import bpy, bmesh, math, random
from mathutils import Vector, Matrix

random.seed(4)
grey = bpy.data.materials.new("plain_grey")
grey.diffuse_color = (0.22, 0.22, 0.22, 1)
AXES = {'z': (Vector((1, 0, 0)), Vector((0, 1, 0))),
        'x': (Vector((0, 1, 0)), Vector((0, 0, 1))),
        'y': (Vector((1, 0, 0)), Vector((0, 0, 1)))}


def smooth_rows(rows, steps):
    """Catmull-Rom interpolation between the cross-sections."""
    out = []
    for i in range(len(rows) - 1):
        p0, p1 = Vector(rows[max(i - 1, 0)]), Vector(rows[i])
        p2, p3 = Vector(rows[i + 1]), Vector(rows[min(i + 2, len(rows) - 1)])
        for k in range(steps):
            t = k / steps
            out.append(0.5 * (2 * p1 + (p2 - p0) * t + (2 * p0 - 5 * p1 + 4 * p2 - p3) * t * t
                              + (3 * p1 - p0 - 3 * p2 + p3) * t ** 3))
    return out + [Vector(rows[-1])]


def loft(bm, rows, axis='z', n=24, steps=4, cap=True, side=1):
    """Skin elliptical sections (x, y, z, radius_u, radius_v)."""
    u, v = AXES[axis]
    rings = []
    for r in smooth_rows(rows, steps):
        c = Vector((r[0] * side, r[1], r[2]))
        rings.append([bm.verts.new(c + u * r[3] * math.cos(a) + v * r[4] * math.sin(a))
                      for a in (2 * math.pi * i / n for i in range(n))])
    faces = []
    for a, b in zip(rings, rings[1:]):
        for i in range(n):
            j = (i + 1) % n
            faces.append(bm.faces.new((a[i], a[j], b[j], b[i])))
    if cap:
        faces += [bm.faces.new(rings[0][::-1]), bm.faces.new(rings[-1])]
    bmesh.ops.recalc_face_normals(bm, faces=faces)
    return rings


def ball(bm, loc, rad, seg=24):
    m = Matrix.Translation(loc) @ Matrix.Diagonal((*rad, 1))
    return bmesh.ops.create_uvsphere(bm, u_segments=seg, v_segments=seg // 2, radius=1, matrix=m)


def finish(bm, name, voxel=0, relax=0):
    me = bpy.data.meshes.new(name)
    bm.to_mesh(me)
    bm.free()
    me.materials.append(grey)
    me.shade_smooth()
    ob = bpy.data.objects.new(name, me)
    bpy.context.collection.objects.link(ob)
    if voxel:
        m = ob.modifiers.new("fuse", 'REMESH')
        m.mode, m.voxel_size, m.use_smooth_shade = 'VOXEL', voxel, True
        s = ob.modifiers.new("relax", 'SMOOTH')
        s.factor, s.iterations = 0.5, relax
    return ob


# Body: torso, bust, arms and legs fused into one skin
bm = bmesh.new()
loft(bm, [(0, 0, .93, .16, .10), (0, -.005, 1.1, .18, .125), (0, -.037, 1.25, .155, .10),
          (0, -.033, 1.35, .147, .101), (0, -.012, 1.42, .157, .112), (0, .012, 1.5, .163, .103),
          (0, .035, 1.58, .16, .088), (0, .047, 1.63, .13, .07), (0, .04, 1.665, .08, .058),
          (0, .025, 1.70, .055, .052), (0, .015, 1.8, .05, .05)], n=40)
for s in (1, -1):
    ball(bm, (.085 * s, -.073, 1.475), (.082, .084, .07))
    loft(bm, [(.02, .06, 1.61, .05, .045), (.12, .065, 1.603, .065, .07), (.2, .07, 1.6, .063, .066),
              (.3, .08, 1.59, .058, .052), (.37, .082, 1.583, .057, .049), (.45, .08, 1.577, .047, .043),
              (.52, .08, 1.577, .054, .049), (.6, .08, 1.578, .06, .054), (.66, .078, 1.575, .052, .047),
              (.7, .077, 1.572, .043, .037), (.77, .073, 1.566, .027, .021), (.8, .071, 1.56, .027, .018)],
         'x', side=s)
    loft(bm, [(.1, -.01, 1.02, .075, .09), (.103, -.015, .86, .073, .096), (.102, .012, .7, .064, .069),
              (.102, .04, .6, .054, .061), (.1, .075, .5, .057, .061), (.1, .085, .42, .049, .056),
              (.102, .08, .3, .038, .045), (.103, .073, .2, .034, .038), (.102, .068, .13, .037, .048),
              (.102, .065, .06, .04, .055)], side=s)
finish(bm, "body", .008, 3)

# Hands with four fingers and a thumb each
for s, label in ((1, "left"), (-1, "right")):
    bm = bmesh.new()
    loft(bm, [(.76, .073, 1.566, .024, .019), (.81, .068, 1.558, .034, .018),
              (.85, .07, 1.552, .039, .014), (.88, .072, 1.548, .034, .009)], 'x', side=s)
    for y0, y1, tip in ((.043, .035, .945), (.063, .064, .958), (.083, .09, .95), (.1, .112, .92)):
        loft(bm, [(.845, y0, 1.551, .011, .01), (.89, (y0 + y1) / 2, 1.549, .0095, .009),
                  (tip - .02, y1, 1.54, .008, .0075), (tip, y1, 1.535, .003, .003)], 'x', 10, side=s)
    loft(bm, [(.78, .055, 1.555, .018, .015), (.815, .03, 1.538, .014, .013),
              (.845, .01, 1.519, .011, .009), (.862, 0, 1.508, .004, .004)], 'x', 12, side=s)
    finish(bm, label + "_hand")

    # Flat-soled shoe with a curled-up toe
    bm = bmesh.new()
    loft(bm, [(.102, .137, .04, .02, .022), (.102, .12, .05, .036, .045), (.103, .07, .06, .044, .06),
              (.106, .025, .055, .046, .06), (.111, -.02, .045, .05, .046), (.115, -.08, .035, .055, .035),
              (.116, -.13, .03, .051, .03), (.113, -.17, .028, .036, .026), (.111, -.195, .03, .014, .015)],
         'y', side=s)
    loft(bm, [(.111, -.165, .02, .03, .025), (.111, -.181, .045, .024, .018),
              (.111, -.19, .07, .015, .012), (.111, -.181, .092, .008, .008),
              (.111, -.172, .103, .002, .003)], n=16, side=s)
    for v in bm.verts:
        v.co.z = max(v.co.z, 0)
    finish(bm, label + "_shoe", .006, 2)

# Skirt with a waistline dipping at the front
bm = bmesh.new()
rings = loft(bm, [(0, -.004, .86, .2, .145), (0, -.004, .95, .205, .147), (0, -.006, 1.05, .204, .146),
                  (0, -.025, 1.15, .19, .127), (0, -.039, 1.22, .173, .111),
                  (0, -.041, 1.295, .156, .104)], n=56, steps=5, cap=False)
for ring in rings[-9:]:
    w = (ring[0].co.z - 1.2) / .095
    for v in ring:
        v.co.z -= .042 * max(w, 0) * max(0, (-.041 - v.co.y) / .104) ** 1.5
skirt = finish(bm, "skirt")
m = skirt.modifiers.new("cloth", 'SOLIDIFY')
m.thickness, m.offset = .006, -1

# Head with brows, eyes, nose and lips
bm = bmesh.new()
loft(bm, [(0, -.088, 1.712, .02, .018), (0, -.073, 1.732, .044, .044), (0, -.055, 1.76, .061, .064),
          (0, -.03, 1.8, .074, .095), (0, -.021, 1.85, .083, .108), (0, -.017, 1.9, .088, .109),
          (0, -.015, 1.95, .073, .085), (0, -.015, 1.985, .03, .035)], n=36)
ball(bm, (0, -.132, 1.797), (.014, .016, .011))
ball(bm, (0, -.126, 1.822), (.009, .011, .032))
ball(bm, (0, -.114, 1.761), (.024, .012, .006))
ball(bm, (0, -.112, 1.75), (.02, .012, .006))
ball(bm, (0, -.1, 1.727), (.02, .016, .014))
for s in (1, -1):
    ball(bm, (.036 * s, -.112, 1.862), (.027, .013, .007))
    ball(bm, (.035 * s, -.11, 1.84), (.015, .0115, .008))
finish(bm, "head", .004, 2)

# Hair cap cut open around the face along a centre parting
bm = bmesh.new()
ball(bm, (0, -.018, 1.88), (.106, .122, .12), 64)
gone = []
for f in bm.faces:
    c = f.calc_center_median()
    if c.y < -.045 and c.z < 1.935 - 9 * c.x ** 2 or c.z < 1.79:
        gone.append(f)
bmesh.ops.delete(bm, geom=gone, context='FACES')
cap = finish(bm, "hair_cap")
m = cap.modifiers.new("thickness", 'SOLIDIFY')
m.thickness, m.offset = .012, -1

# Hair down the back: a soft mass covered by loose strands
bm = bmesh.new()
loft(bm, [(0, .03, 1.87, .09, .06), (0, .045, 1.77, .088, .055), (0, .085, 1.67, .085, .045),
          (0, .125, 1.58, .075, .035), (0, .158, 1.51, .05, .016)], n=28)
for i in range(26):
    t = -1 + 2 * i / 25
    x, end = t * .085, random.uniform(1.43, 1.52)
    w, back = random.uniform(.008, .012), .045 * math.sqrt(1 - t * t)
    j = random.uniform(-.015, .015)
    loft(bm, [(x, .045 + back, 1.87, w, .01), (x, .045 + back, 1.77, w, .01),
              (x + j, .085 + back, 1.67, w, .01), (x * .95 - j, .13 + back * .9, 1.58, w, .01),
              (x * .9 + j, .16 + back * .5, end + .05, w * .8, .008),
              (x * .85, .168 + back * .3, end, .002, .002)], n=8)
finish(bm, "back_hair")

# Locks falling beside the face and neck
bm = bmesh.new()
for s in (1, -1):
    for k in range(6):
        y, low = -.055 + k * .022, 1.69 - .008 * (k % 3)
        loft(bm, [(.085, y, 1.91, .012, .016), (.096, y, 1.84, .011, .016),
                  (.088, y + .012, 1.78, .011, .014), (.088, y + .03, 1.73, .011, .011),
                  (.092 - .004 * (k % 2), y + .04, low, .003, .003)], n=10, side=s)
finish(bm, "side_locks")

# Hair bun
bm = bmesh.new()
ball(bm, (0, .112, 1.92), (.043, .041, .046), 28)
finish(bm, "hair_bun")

_Requirement_: Which lines in the data above hold the string "range"? Return each of them.

_Task result_:
    for i in range(len(rows) - 1):
        for k in range(steps):
                      for a in (2 * math.pi * i / n for i in range(n))])
        for i in range(n):
for i in range(26):
    for k in range(6):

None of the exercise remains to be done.